Tom referenced a recent survey that showed Americans’ trust in government, corporate America and the media at all time lows. I was curious because it seems like every time I hear a speaker on this topic or read about a trust study, Americans are more cynical than ever. I was especially curious about how Americans felt about the mass media given that the fourth estate is one of the critical vehicles that public relations practitioners rely on to communicate messages to their target audiences.
Determined to find out if we really are less trustworthy than in the history of however long organizations have been doing trust studies, I decided to do my own research (in other words, I didn’t trust what I was hearing from Tom).
Trust in Government
I came across a study by the Pew Research Center that looked at Americans’ trust in government from 1958 to January 2013, as President Obama was beginning his second term, Public Trust in Government: 1958-2013. When the study was first conducted in 1958, trust in government was at 73%; earlier this year, it was at 26%. While trust has varied over the past 55 years, it’s clear by the bell curve that Americans, as a whole, are less trustworthy of their government.
Trust in Corporate America
A 2012 New York Times article examined American trust in banks and corporate America. Not surprisingly, just 20% of us trust banks and 62% of us believe that there is widespread corruption in corporate America. After reading the article, I wondered how trustworthy The New York Times is since that paper has had its issues with ethics and trust as well.
Trust in the Media
A small bright spot for PR practitioners, according to my limited research, is that Americans, by and large, trust the media more than government and business. What I found surprising is that while Americans still believe the media coverage they are reading, seeing or listening to is inaccurate:
• 66% say news stories often are inaccurate
• 77% think that news organizations are one sided
• 80% say news organizations are influenced by powerful people and organizations
Sixty-two percent of us believe our favorite news sources do cover the news accurately, according to the Pew Research Center for People & the Press. While the article didn’t go into detail about why Americans tend to trust their favorite TV anchor or newspaper, you could surmise that we develop an admiration for a TV or radio personality, or like our daily newspaper that covers local news and our sports teams.

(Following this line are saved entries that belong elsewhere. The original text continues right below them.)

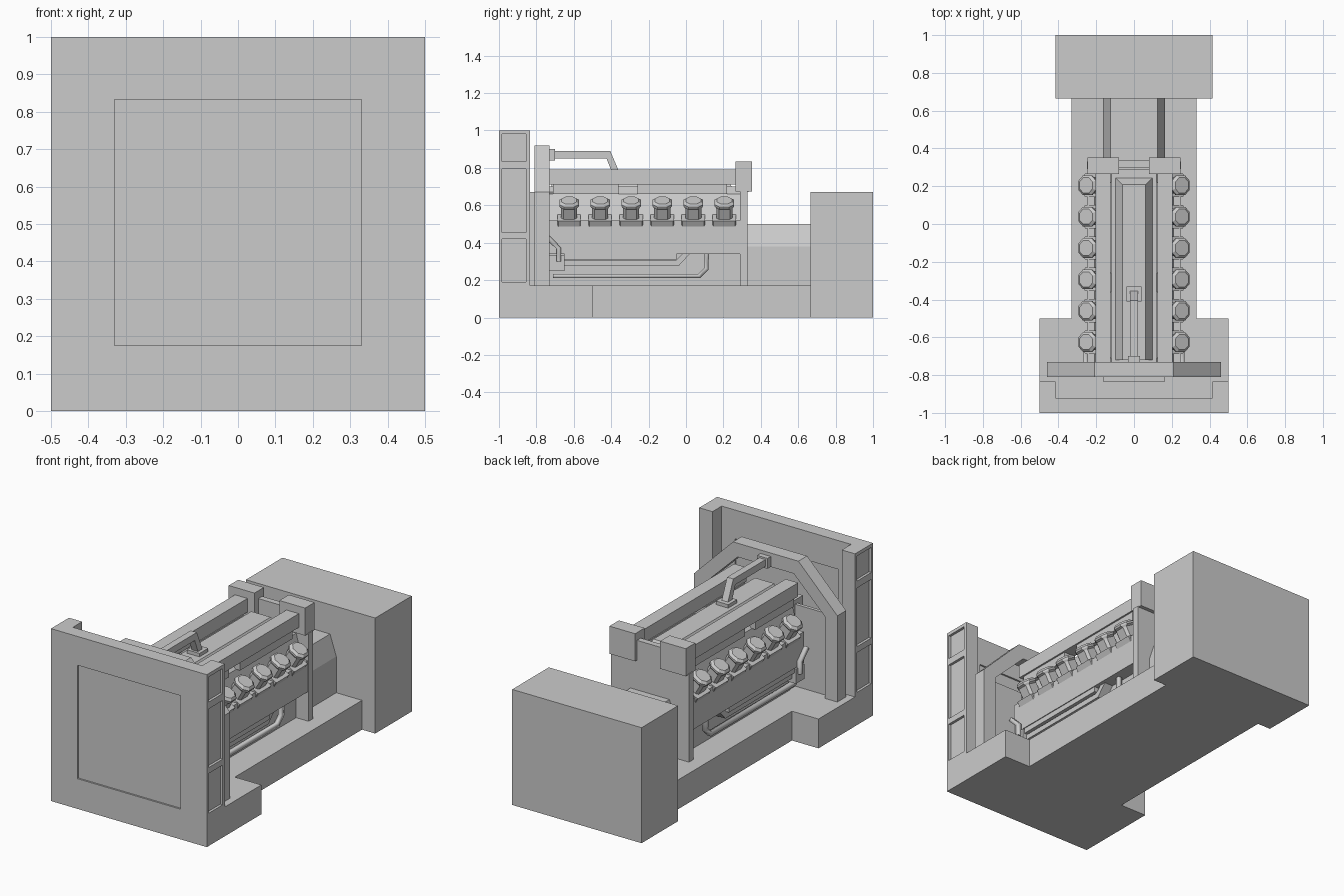
import bpy, bmesh, math
from mathutils import Matrix, Vector

if "Cube" in bpy.data.objects:
    bpy.data.objects.remove(bpy.data.objects["Cube"])


def prism(name, pts, axis, a, b):
    """Extrude a 2D outline along an axis: x -> (y,z), y -> (x,z), z -> (x,y)."""
    place = {'x': lambda p, t: (t, p[0], p[1]),
             'y': lambda p, t: (p[0], t, p[1]),
             'z': lambda p, t: (p[0], p[1], t)}[axis]
    bm = bmesh.new()
    lo = [bm.verts.new(place(p, a)) for p in pts]
    hi = [bm.verts.new(place(p, b)) for p in pts]
    bm.faces.new(lo)
    bm.faces.new(hi[::-1])
    for i in range(len(pts)):
        j = (i + 1) % len(pts)
        bm.faces.new((lo[i], lo[j], hi[j], hi[i]))
    return finish(name, bm)


def finish(name, bm):
    bmesh.ops.recalc_face_normals(bm, faces=bm.faces)
    me = bpy.data.meshes.new(name)
    bm.to_mesh(me)
    bm.free()
    ob = bpy.data.objects.new(name, me)
    bpy.context.collection.objects.link(ob)
    return ob


def box(name, x0, x1, y0, y1, z0, z1):
    return prism(name, [(x0, y0), (x1, y0), (x1, y1), (x0, y1)], 'z', z0, z1)


def mirrored(half):
    """Complete a symmetric outline from its +x half."""
    return half + [(-x, z) for x, z in reversed(half)]


def pipe(name, path, half):
    """Square pipe along a path of points."""
    cu = bpy.data.curves.new(name, 'CURVE')
    cu.dimensions = '3D'
    cu.bevel_depth = half * math.sqrt(2)
    cu.bevel_resolution = 0
    cu.use_fill_caps = True
    sp = cu.splines.new('POLY')
    sp.points.add(len(path) - 1)
    for pt, co in zip(sp.points, path):
        pt.co = (*co, 1)
        pt.tilt = math.pi / 4
    ob = bpy.data.objects.new(name, cu)
    bpy.context.collection.objects.link(ob)
    return ob


def cut(ob, cutters):
    """Cut recesses, then remove the cutters."""
    for c in cutters:
        m = ob.modifiers.new('recess', 'BOOLEAN')
        m.operation = 'DIFFERENCE'
        m.solver = 'EXACT'
        m.object = c
    dg = bpy.context.evaluated_depsgraph_get()
    me = bpy.data.meshes.new_from_object(ob.evaluated_get(dg))
    ob.modifiers.clear()
    ob.data = me
    for c in cutters:
        bpy.data.objects.remove(c)


# skid base: wide front, narrow rear
prism('skid_base', [(-.5, -1), (.5, -1), (.5, -.5), (.33, -.5), (.33, .67),
                    (-.33, .67), (-.33, -.5), (-.5, -.5)], 'z', 0, .17)

# generator housing and coupling neck
box('generator_housing', -.415, .415, .665, 1, 0, .67)
prism('coupling_neck', mirrored([(.165, .17), (.165, .38), (.125, .5)]), 'y', .33, .67)

# radiator: U-shaped plan with recessed front, back and side panels
radiator = prism('radiator', [(-.5, -1), (.5, -1), (.5, -.835), (.415, -.835), (.415, -.92),
                              (-.415, -.92), (-.415, -.835), (-.5, -.835)], 'z', .17, 1)
cutters = [box('cut_front', -.33, .33, -1.1, -.99, .175, .833),
           box('cut_back', -.33, .33, -.93, -.85, .175, .833)]
for s in (-1, 1):
    for z0, z1 in ((.19, .42), (.455, .795), (.835, .98)):
        x0, x1 = sorted((s * .485, s * .6))
        cutters.append(box('cut_side', x0, x1, -.985, -.855, z0, z1))
cut(radiator, cutters)

# fan arch with backing plate and fan drive
outer = [(.46, .17), (.46, .67), (.21, .92)]
inner = [(.38, .17), (.38, .645), (.18, .84)]
prism('fan_arch', outer + [(-x, z) for x, z in reversed(outer)]
      + [(-x, z) for x, z in inner] + inner[::-1], 'y', -.81, -.73)
box('fan_backing_plate', -.385, .385, -.785, -.765, .17, .645)
box('fan_drive', -.165, .165, -.835, -.70, .17, .67)

# engine: oil pan, crankcase, V valley and rear flange
box('oil_pan', -.17, .17, -.71, .29, .17, .35)
prism('crankcase', mirrored([(.245, .34), (.245, .52), (.21, .52), (.17, .66), (.12, .70)]),
      'y', -.73, .29)
box('rear_flange', -.25, .25, .29, .33, .17, .68)
box('rear_crossover', -.09, .09, .30, .335, .67, .79)

# hipped valley cover
bm = bmesh.new()
bot = [bm.verts.new((x, y, .69)) for x, y in ((-.105, -.72), (.105, -.72), (.105, .25), (-.105, .25))]
top = [bm.verts.new((x, y, .755)) for x, y in ((-.062, -.72), (.062, -.72), (.062, .21), (-.062, .21))]
bm.faces.new(bot)
bm.faces.new(top)
for i in range(4):
    j = (i + 1) % 4
    bm.faces.new((bot[i], bot[j], top[j], top[i]))
finish('valley_cover', bm)

# central air pipe from arch down to the valley cover
box('pipe_collar', -.033, .033, -.74, -.70, .84, .90)
prism('air_pipe', [(-.72, .85), (-.425, .85), (-.385, .75), (-.345, .75), (-.405, .89), (-.72, .89)],
      'x', -.02, .02)
box('pipe_foot', -.04, .04, -.41, -.33, .75, .775)


def cylinder_head(name, side, y):
    """Tilted cylinder head: square foot, octagonal body, chamfered cap."""
    bm = bmesh.new()

    def ring(w, c, h):
        pts = [(w, -w + c), (w, w - c), (w - c, w), (-w + c, w),
               (-w, w - c), (-w, -w + c), (-w + c, -w), (w - c, -w)]
        return [bm.verts.new((px, py, h)) for px, py in pts]

    def solid(sections):
        rings = [ring(*s) for s in sections]
        bm.faces.new(rings[0])
        bm.faces.new(rings[-1])
        for r, q in zip(rings, rings[1:]):
            for i in range(8):
                j = (i + 1) % 8
                bm.faces.new((r[i], r[j], q[j], q[i]))

    solid([(.062, .004, -.165), (.062, .004, -.085)])
    solid([(.043, .014, -.09), (.043, .014, -.02)])
    solid([(.043, .014, -.025), (.052, .026, -.015), (.052, .026, -.004), (.04, .022, .008)])
    bm.transform(Matrix.Translation(Vector((side * .25, y, .62)))
                 @ Matrix.Rotation(side * math.radians(30), 4, 'Y'))
    return finish(name, bm)


for s, tag in ((-1, 'left'), (1, 'right')):
    def sbox(name, xa, xb, *rest):
        return box(f'{tag}_{name}', *sorted((s * xa, s * xb)), *rest)

    # six cylinder heads per bank
    for i in range(6):
        cylinder_head(f'{tag}_cylinder_head_{i + 1}', s, -.625 + i * .166)

    # exhaust rail, its flanges and rear turbo box
    sbox('exhaust_rail', .125, .205, -.735, .27, .712, .792)
    sbox('front_manifold', .12, .195, -.71, -.36, .66, .715)
    sbox('rear_manifold', .12, .195, -.26, .22, .66, .715)
    sbox('turbo_box', .08, .245, .265, .352, .675, .835)

    # side oil cooler and pipes
    sbox('pump_box', .17, .25, -.73, -.65, .25, .335)
    prism(f'{tag}_oil_cooler', [(-.66, .275), (-.04, .275), (.02, .34), (-.02, .34),
                                (-.055, .305), (-.66, .305)], 'x', s * .17, s * .225)
    sbox('cooler_rail', .17, .24, -.65, -.05, .31, .34)
    pipe(f'{tag}_drain_pipe', [(s * .2, -.71, .222), (s * .2, .07, .222),
                               (s * .2, .11, .262), (s * .2, .11, .345)], .012)
    pipe(f'{tag}_coolant_pipe', [(s * .255, -.68, .30), (s * .255, -.68, .37),
                                 (s * .255, -.74, .43)], .012)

While my limited research did show that we appear to be more cynical than ever, what does that mean for public relations and the work we do for clients in corporate America, nonprofit organizations and government? How do we ensure that the messages we are communicating are not only heard, but are believable because they are coming from a trusted source? It has to start and end with a culture of integrity – PR practitioners need to be held to the highest standard and so do the clients we represent.